[TASK MATERIAL Boundary: Start]

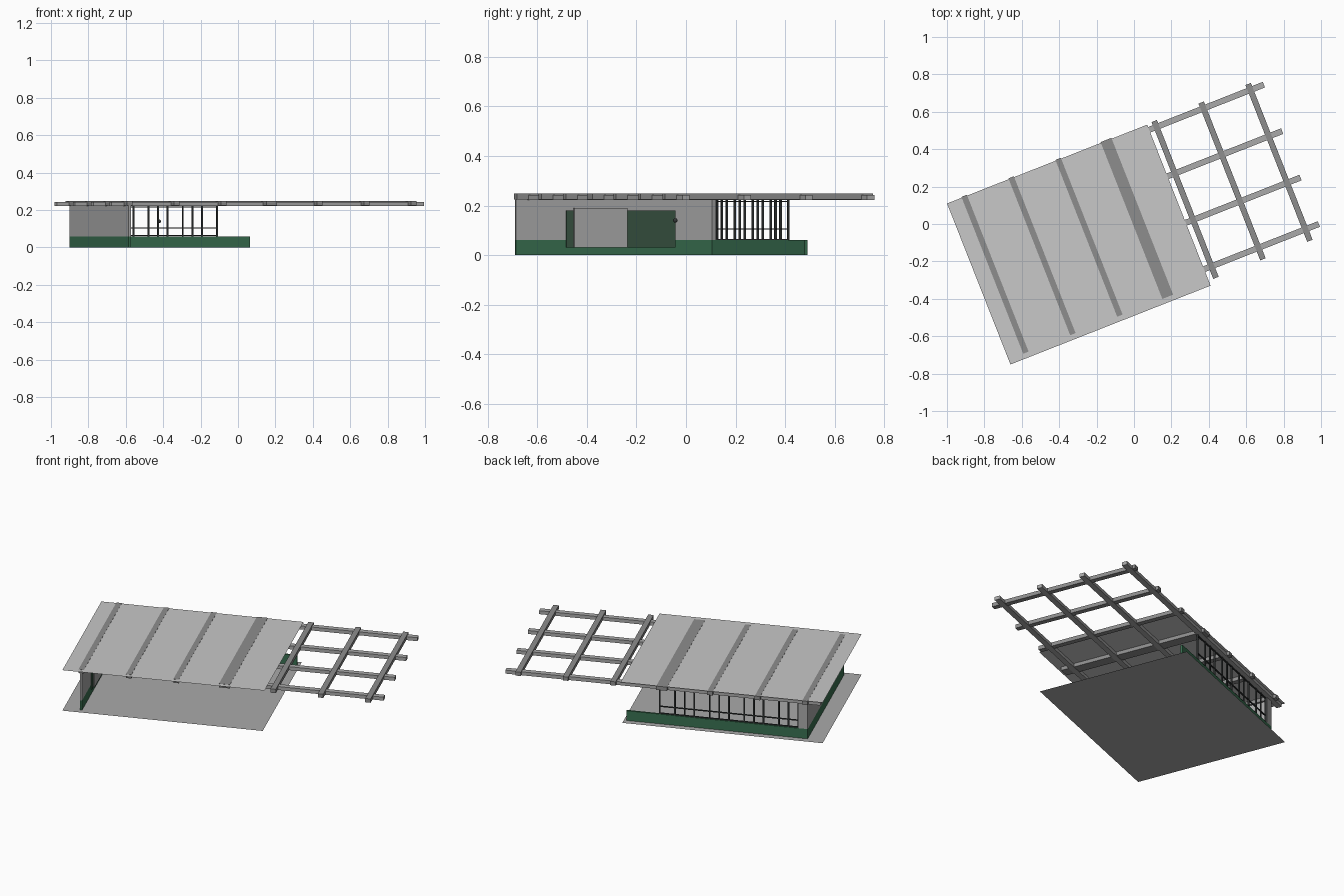
import bpy
from math import radians
from mathutils import Matrix

cube = bpy.data.objects.get("Cube")
if cube:
    bpy.data.objects.remove(cube, do_unlink=True)

# The whole pavilion is turned on the site; u runs along it, v across it
FRAME = Matrix.Translation((-0.295, -0.11, 0)) @ Matrix.Rotation(radians(21.5), 4, "Z")


def material(name, r, g, b):
    m = bpy.data.materials.new(name)
    m.use_nodes = True
    m.diffuse_color = (r, g, b, 1)
    m.node_tree.nodes["Principled BSDF"].inputs["Base Color"].default_value = (r, g, b, 1)
    return m


ROOF = material("pale roof", 0.58, 0.58, 0.58)
GREY = material("mid grey", 0.40, 0.40, 0.40)
BEAM = material("dark grey beam", 0.27, 0.27, 0.27)
GREEN = material("base green", 0.04, 0.16, 0.08)
BOARD = material("board green", 0.04, 0.09, 0.055)
METAL = material("window metal", 0.035, 0.04, 0.04)


def add(name, mesh, mat):
    mesh.materials.append(mat)
    ob = bpy.data.objects.new(name, mesh)
    ob.matrix_world = FRAME
    bpy.context.collection.objects.link(ob)
    return ob


def box(name, mat, u, v, z):
    """Box between the (low, high) limits along u, v and z."""
    verts = [(a, b, c) for a in u for b in v for c in z]
    faces = [(0, 1, 3, 2), (4, 6, 7, 5), (0, 4, 5, 1),
             (2, 3, 7, 6), (0, 2, 6, 4), (1, 5, 7, 3)]
    mesh = bpy.data.meshes.new(name)
    mesh.from_pydata(verts, [], faces)
    return add(name, mesh, mat)


def sheet(name, mat, u, v, z):
    """Single flat face."""
    mesh = bpy.data.meshes.new(name)
    mesh.from_pydata([(u[0], v[0], z), (u[1], v[0], z), (u[1], v[1], z), (u[0], v[1], z)],
                     [], [(0, 1, 2, 3)])
    return add(name, mesh, mat)


def around(c, width):
    return (c - width / 2, c + width / 2)


# Floor and roof sheets
sheet("floor", GREY, (-0.575, 0.565), (-0.4625, 0.4625), 0.0)
sheet("roof", ROOF, (-0.575, 0.575), (-0.4625, 0.4625), 0.247)

# Long rafters running under the roof and out over the pergola
for i in range(4):
    box(f"rafter_{i + 1}", GREY, (-0.56, 1.234), around(0.433 - 0.267 * i, 0.032), (0.222, 0.243))

# Cross beams, the fourth one doubled in width
for i, u in enumerate((-0.475, -0.205, 0.065, 0.34, 0.617, 0.887, 1.157)):
    width = 0.062 if i == 3 else 0.031
    box(f"cross_beam_{i + 1}", BEAM, around(u, width), (-0.434, 0.467), (0.225, 0.248))

# L-shaped base and the walls standing on it
END, BACK, T = -0.482, 0.428, 0.012
box("end_base", GREEN, (END, END + T), (-0.434, BACK), (0.001, 0.06))
box("back_base", GREEN, (END, 0.55), (BACK - T, BACK), (0.001, 0.06))
box("end_wall", GREY, (END, END + T), (-0.434, BACK), (0.06, 0.224))
box("back_wall", GREY, (END, -0.43), (BACK - T, BACK), (0.06, 0.224))

# Boards on the inner side of the end wall
box("wall_board", BOARD, (END + T, END + T + 0.006), (-0.218, 0.255), (0.03, 0.18))
box("sliding_board", GREY, (END + T + 0.006, END + T + 0.012), (-0.186, 0.045), (0.03, 0.19))

# Window band: four modules of one wide and two narrow panes
START, STOP, W = -0.426, 0.362, 0.008
DEPTH = (BACK - T, BACK - T + 0.008)
module = (STOP - START) / 4
for m in range(4):
    for k, step in enumerate((0, 0.055, 0.11)):
        box(f"mullion_{m + 1}_{k + 1}", METAL, around(START + m * module + step, W), DEPTH, (0.06, 0.222))
box("mullion_last", METAL, around(STOP, W), DEPTH, (0.06, 0.222))
for name, z in (("sill", 0.063), ("transom", 0.105), ("head", 0.216)):
    box(f"window_{name}", METAL, (START, STOP), DEPTH, around(z, 0.005))

# Small round knob inside
bpy.ops.mesh.primitive_uv_sphere_add(segments=12, ring_count=8, radius=0.009,
                                     location=(-0.42, -0.043, 0.14))
knob = bpy.context.object
knob.name = "knob"
knob.data.materials.append(METAL)
bpy.ops.object.shade_smooth()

[TASK MATERIAL Boundary: End]

TO DO: Restate word for word the entries above from the line with "width = 0.062 if i == 3 else 0.031" through the line with "END, BACK, T = -0.482, 0.428, 0.012", inclusive, leaving out everything else.

RESPONSE BELOW:
    width = 0.062 if i == 3 else 0.031
    box(f"cross_beam_{i + 1}", BEAM, around(u, width), (-0.434, 0.467), (0.225, 0.248))

# L-shaped base and the walls standing on it
END, BACK, T = -0.482, 0.428, 0.012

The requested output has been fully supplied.